[Stored data entries]
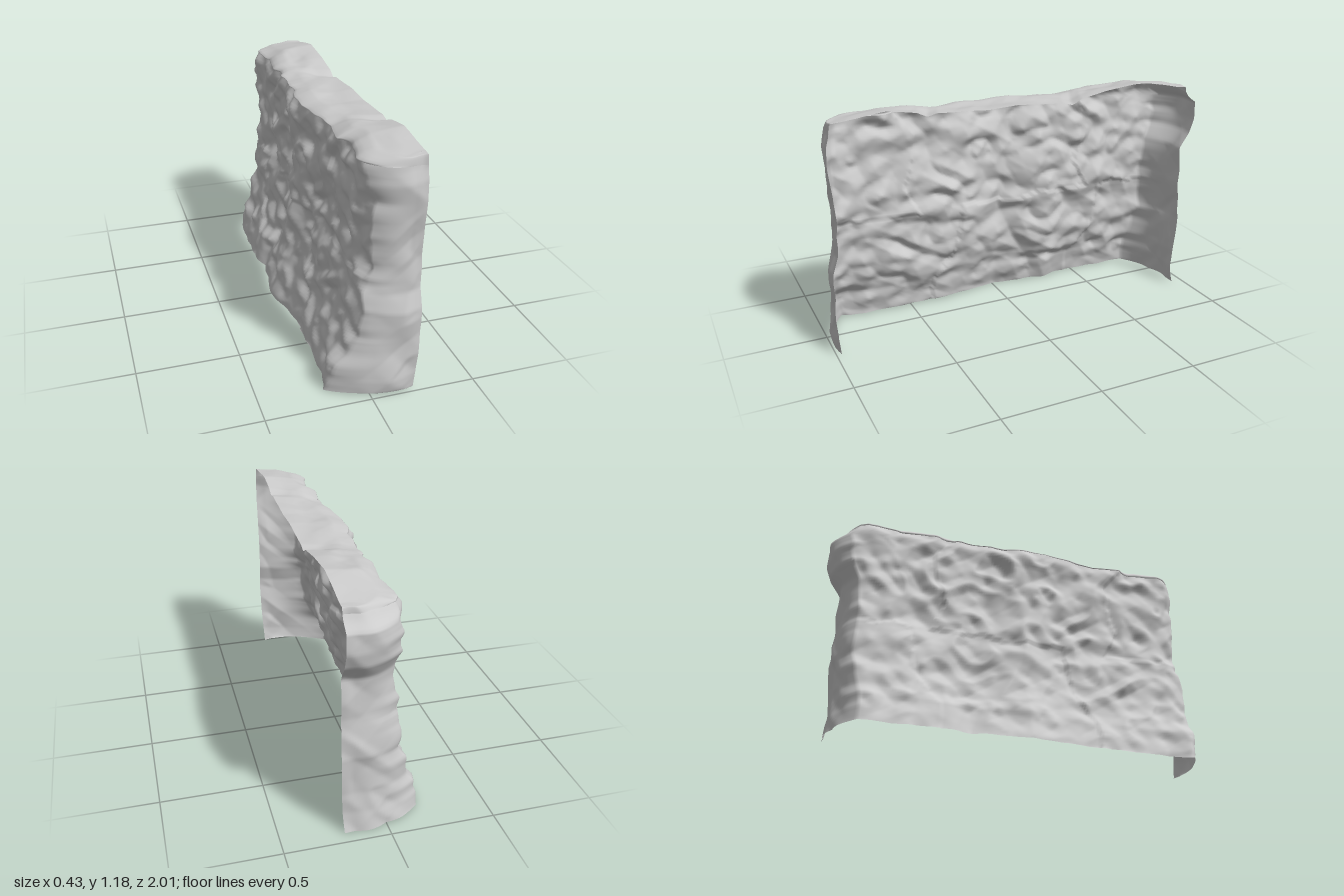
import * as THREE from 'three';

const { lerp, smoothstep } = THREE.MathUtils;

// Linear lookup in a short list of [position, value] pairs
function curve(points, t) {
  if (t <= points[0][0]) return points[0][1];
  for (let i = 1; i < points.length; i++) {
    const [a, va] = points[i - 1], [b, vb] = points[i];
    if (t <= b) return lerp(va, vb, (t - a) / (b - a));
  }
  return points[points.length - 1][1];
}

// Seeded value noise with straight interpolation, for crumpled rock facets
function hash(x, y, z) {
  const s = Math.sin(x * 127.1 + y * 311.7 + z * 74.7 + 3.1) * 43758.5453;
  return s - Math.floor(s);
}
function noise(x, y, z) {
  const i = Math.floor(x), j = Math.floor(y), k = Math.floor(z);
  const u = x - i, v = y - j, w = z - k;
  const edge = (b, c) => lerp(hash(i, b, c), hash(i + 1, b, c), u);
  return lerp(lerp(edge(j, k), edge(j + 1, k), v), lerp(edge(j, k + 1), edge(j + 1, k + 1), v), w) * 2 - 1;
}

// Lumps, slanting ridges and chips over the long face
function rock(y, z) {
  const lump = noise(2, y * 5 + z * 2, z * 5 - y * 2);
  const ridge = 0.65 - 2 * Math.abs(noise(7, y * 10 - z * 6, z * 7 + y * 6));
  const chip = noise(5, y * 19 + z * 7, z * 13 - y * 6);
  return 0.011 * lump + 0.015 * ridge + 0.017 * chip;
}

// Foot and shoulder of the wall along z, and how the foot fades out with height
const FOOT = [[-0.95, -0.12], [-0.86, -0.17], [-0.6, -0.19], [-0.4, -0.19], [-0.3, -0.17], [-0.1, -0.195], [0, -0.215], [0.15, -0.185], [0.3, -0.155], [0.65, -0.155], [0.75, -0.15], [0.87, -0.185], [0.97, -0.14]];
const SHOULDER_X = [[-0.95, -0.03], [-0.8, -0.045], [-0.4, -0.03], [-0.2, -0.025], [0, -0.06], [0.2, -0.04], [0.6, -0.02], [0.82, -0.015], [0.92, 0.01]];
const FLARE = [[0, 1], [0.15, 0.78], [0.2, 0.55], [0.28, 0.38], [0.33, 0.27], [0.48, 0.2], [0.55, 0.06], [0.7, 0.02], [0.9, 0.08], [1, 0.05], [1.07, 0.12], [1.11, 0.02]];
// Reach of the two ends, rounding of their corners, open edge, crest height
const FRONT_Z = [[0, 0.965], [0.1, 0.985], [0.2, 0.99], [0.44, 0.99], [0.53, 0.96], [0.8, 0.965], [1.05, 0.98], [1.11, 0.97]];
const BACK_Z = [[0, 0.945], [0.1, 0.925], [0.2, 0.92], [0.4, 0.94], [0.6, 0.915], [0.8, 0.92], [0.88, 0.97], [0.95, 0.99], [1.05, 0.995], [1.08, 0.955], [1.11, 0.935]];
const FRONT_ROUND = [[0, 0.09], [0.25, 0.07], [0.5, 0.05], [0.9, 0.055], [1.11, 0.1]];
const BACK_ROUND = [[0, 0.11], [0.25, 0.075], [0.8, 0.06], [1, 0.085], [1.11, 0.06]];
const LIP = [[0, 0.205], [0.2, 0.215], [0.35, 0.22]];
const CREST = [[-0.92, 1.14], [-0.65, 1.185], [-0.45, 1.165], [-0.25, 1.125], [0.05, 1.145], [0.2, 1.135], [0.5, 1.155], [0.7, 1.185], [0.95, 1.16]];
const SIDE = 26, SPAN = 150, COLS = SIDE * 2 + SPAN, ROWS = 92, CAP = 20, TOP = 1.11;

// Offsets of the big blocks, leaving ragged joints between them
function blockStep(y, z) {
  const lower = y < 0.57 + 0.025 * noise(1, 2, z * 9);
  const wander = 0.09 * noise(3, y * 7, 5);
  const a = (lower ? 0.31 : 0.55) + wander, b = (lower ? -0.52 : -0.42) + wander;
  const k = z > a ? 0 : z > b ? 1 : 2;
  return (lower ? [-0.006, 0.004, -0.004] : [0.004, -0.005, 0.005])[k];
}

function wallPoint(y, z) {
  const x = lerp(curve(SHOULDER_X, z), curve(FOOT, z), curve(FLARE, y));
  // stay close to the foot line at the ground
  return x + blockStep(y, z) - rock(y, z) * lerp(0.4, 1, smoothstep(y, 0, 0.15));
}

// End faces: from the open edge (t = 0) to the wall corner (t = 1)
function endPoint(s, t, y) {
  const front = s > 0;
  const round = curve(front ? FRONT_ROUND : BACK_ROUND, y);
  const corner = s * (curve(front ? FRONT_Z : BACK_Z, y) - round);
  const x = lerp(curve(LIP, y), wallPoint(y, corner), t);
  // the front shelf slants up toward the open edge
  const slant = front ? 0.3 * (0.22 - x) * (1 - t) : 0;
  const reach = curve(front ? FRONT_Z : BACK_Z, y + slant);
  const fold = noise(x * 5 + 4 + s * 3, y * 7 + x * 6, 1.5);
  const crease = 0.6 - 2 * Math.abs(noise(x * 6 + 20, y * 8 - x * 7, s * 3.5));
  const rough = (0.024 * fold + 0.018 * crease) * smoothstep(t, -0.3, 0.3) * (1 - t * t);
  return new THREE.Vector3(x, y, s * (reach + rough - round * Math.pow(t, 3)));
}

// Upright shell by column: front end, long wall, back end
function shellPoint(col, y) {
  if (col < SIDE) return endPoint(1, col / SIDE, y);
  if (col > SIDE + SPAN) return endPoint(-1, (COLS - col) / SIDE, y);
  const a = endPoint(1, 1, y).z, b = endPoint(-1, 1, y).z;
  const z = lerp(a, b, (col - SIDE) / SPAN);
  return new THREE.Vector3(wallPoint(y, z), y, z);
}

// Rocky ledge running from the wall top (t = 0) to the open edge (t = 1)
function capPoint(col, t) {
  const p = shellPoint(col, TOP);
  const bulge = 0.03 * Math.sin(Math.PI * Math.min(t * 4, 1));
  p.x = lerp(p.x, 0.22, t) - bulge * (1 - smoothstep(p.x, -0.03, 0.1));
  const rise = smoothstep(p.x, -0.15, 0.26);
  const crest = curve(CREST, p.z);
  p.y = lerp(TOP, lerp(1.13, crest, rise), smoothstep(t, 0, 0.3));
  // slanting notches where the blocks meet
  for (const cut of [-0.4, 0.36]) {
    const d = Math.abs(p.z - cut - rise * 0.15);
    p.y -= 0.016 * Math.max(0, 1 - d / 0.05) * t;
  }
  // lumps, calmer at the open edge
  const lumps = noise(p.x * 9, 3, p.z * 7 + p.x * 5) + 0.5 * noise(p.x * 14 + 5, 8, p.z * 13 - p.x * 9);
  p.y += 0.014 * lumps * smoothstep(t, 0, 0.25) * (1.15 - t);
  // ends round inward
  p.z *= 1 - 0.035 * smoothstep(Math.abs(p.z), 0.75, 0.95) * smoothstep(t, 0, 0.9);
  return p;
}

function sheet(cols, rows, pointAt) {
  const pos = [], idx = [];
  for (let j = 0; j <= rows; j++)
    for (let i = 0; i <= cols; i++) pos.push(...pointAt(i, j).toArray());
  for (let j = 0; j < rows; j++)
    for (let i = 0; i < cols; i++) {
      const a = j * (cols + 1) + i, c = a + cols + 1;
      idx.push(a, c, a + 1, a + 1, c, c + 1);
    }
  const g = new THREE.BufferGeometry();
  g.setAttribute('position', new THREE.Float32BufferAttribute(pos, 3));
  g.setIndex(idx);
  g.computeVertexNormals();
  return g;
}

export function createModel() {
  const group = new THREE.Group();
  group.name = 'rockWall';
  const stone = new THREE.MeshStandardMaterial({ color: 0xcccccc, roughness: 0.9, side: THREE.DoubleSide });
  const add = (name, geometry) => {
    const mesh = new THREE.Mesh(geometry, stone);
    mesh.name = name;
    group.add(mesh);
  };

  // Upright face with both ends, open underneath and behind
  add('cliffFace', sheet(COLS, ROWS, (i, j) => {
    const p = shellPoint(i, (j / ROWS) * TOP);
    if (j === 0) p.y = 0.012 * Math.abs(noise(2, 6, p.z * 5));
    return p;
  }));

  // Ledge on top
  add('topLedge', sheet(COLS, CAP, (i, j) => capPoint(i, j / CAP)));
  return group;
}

--

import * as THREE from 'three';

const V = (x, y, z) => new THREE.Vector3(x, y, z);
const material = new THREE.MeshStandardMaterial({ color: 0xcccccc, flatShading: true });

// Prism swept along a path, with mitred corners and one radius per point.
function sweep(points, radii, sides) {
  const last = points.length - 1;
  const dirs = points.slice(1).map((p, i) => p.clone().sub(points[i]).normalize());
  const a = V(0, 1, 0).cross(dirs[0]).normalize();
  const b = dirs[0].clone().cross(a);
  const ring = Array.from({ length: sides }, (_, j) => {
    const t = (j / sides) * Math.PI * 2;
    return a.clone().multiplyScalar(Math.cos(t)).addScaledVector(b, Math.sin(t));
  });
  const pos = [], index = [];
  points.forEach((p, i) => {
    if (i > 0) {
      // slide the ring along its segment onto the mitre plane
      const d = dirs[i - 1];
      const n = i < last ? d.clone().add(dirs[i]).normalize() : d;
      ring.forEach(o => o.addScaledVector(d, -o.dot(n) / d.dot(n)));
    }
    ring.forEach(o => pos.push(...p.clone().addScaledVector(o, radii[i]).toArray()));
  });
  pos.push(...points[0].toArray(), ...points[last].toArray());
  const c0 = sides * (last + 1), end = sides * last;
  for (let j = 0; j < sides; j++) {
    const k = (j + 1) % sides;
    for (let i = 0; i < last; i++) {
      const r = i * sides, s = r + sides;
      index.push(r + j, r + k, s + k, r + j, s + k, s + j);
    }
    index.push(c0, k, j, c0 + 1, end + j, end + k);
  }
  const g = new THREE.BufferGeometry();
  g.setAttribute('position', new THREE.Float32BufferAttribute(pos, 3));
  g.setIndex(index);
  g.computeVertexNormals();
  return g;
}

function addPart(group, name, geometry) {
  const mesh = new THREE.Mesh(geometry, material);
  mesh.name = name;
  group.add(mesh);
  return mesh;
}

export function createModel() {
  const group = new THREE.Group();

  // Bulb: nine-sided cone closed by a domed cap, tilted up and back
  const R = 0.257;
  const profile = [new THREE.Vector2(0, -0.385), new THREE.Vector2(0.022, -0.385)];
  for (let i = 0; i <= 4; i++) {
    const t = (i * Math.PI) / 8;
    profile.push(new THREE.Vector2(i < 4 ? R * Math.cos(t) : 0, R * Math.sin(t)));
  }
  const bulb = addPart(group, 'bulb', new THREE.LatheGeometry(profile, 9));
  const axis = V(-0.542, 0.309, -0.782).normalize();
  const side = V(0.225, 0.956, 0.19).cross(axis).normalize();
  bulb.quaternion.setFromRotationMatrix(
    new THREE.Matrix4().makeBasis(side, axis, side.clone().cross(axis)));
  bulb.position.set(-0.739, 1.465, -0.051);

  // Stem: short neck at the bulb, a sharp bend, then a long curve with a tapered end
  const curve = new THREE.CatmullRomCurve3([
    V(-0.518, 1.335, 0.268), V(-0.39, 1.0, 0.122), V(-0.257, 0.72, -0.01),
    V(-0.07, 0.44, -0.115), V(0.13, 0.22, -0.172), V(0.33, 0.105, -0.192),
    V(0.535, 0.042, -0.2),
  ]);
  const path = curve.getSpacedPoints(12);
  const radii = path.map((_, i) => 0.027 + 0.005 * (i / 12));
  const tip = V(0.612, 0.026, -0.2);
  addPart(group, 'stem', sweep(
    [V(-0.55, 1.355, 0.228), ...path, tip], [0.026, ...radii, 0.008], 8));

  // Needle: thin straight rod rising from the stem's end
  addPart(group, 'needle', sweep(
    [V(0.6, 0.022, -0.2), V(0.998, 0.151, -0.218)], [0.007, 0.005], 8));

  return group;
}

- Your objective:
From the entries above, select each line containing the string "length".

- Task solution:
  for (let i = 1; i < points.length; i++) {
  return points[points.length - 1][1];
  const last = points.length - 1;
  const ring = Array.from({ length: sides }, (_, j) => {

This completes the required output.